[Supplied material Boundary: Start]
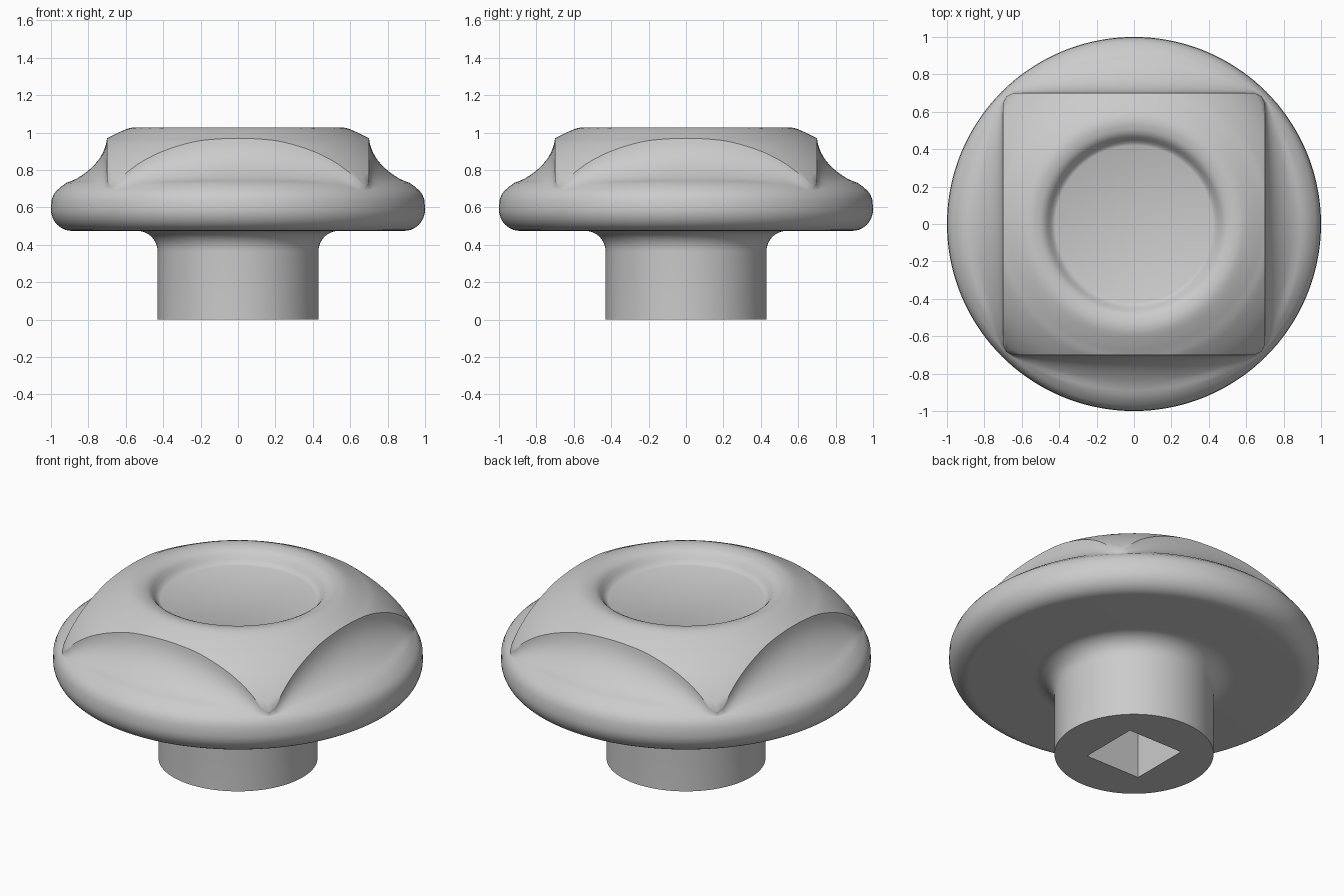
import bpy, bmesh
from math import sin, cos, pi

SEGMENTS = 144
HUB = 0.70       # half width of the square-sided hub
EDGE = 0.97      # radius where the upper surfaces meet the rounded rim


def smooth_curve(pts):
    """Height as a smooth function of radius through a few points."""
    n = len(pts)
    slopes = []
    for i in range(n):
        a, b = pts[max(i - 1, 0)], pts[min(i + 1, n - 1)]
        slopes.append((b[1] - a[1]) / (b[0] - a[0]))

    def height(r):
        i = 0
        while i < n - 2 and r > pts[i + 1][0]:
            i += 1
        (r0, z0), (r1, z1) = pts[i], pts[i + 1]
        h = r1 - r0
        t = (r - r0) / h
        return ((2*t**3 - 3*t**2 + 1) * z0 + (t**3 - 2*t**2 + t) * h * slopes[i]
                + (3*t**2 - 2*t**3) * z1 + (t**3 - t**2) * h * slopes[i + 1])
    return height


def arc(cr, cz, rr, rz, start, end, steps):
    return [(cr + rr * cos(start + (end - start) * i / steps),
             cz + rz * sin(start + (end - start) * i / steps)) for i in range(steps + 1)]


def square_radius(half, a):
    return half / max(abs(cos(a)), abs(sin(a)))


def lathe(name, profile_at, material):
    """Revolve a profile that may change with the angle, and cap both ends."""
    bm = bmesh.new()
    columns = []
    for s in range(SEGMENTS):
        a = 2 * pi * s / SEGMENTS
        columns.append([bm.verts.new((r * cos(a), r * sin(a), z)) for r, z in profile_at(a)])
    for s in range(SEGMENTS):
        c, d = columns[s], columns[(s + 1) % SEGMENTS]
        for i in range(len(c) - 1):
            bm.faces.new((c[i], c[i + 1], d[i + 1], d[i]))
    for end in (0, -1):
        bm.faces.new([c[end] for c in columns])
    bmesh.ops.recalc_face_normals(bm, faces=bm.faces)
    mesh = bpy.data.meshes.new(name)
    bm.to_mesh(mesh)
    bm.free()
    obj = bpy.data.objects.new(name, mesh)
    bpy.context.collection.objects.link(obj)
    mesh.materials.append(material)
    bpy.ops.object.select_all(action='DESELECT')
    obj.select_set(True)
    bpy.context.view_layer.objects.active = obj
    bpy.ops.object.shade_smooth_by_angle(angle=0.6)
    return obj


dome = smooth_curve([(0.50, 1.02), (0.54, 1.028), (0.58, 1.024), (0.64, 1.0), (HUB, 0.97),
                     (0.74, 0.95), (0.845, 0.868), (0.92, 0.785), (EDGE, 0.705)])
skirt = smooth_curve([(0.69, 0.975), (0.72, 0.91), (0.76, 0.845), (0.81, 0.79),
                      (0.87, 0.75), (0.92, 0.73), (EDGE, 0.69)])
dish = [(0.42, 0.95), (0.435, 0.957), (0.45, 0.975), (0.465, 0.995), (0.48, 1.01)]
rim = [(0.985, 0.67), (0.997, 0.64)] + arc(0.89, 0.59, 0.11, 0.115, 0, -pi / 2, 10)


def head_profile(a):
    wall = min(square_radius(HUB, a), EDGE - 0.005)
    pts = list(dish)
    # domed top out to the flat-sided hub
    pts += [(0.5 + (wall - 0.5) * i / 18, dome(0.5 + (wall - 0.5) * i / 18)) for i in range(19)]
    # concave scoop from the hub side down to the skirt
    foot = wall + (EDGE - wall) * 0.6
    top, low = dome(wall), skirt(foot)
    mid_r, mid_z = wall + (foot - wall) * 0.09, low + (top - low) * 0.4
    for i in range(1, 11):
        t = i / 10
        pts.append(((1 - t)**2 * wall + 2 * t * (1 - t) * mid_r + t * t * foot,
                    (1 - t)**2 * top + 2 * t * (1 - t) * mid_z + t * t * low))
    # skirt out to the rim
    for i in range(1, 5):
        r = foot + (EDGE - foot) * i / 4
        pts.append((r, skirt(r)))
    return pts + rim


def stem_profile(a):
    # flared collar, straight shaft, then a square socket in the end
    hole = square_radius(0.18, a)
    return (arc(0.54, 0.365, 0.11, 0.11, pi / 2, pi, 10)
            + [(0.43, 0), (hole, 0), (hole, 0.45)])


default = bpy.data.objects.get("Cube")
if default:
    bpy.data.objects.remove(default, do_unlink=True)

grey = bpy.data.materials.new("plain_grey")
grey.use_nodes = True
colour = (0.6, 0.6, 0.6, 1)
grey.diffuse_color = colour
grey.node_tree.nodes["Principled BSDF"].inputs["Base Color"].default_value = colour

lathe("knob_head", head_profile, grey)
lathe("knob_stem", stem_profile, grey)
[Supplied material Boundary: End]
What you return should be exactly the lines above, starting at the one with "slopes = []" and ending at the one with "rim = [(0.985, 0.67), (0.997, 0.64)]", and nothing else.

▶ _Output for this task_
    slopes = []
    for i in range(n):
        a, b = pts[max(i - 1, 0)], pts[min(i + 1, n - 1)]
        slopes.append((b[1] - a[1]) / (b[0] - a[0]))

    def height(r):
        i = 0
        while i < n - 2 and r > pts[i + 1][0]:
            i += 1
        (r0, z0), (r1, z1) = pts[i], pts[i + 1]
        h = r1 - r0
        t = (r - r0) / h
        return ((2*t**3 - 3*t**2 + 1) * z0 + (t**3 - 2*t**2 + t) * h * slopes[i]
                + (3*t**2 - 2*t**3) * z1 + (t**3 - t**2) * h * slopes[i + 1])
    return height


def arc(cr, cz, rr, rz, start, end, steps):
    return [(cr + rr * cos(start + (end - start) * i / steps),
             cz + rz * sin(start + (end - start) * i / steps)) for i in range(steps + 1)]


def square_radius(half, a):
    return half / max(abs(cos(a)), abs(sin(a)))


def lathe(name, profile_at, material):
    """Revolve a profile that may change with the angle, and cap both ends."""
    bm = bmesh.new()
    columns = []
    for s in range(SEGMENTS):
        a = 2 * pi * s / SEGMENTS
        columns.append([bm.verts.new((r * cos(a), r * sin(a), z)) for r, z in profile_at(a)])
    for s in range(SEGMENTS):
        c, d = columns[s], columns[(s + 1) % SEGMENTS]
        for i in range(len(c) - 1):
            bm.faces.new((c[i], c[i + 1], d[i + 1], d[i]))
    for end in (0, -1):
        bm.faces.new([c[end] for c in columns])
    bmesh.ops.recalc_face_normals(bm, faces=bm.faces)
    mesh = bpy.data.meshes.new(name)
    bm.to_mesh(mesh)
    bm.free()
    obj = bpy.data.objects.new(name, mesh)
    bpy.context.collection.objects.link(obj)
    mesh.materials.append(material)
    bpy.ops.object.select_all(action='DESELECT')
    obj.select_set(True)
    bpy.context.view_layer.objects.active = obj
    bpy.ops.object.shade_smooth_by_angle(angle=0.6)
    return obj


dome = smooth_curve([(0.50, 1.02), (0.54, 1.028), (0.58, 1.024), (0.64, 1.0), (HUB, 0.97),
                     (0.74, 0.95), (0.845, 0.868), (0.92, 0.785), (EDGE, 0.705)])
skirt = smooth_curve([(0.69, 0.975), (0.72, 0.91), (0.76, 0.845), (0.81, 0.79),
                      (0.87, 0.75), (0.92, 0.73), (EDGE, 0.69)])
dish = [(0.42, 0.95), (0.435, 0.957), (0.45, 0.975), (0.465, 0.995), (0.48, 1.01)]
rim = [(0.985, 0.67), (0.997, 0.64)] + arc(0.89, 0.59, 0.11, 0.115, 0, -pi / 2, 10)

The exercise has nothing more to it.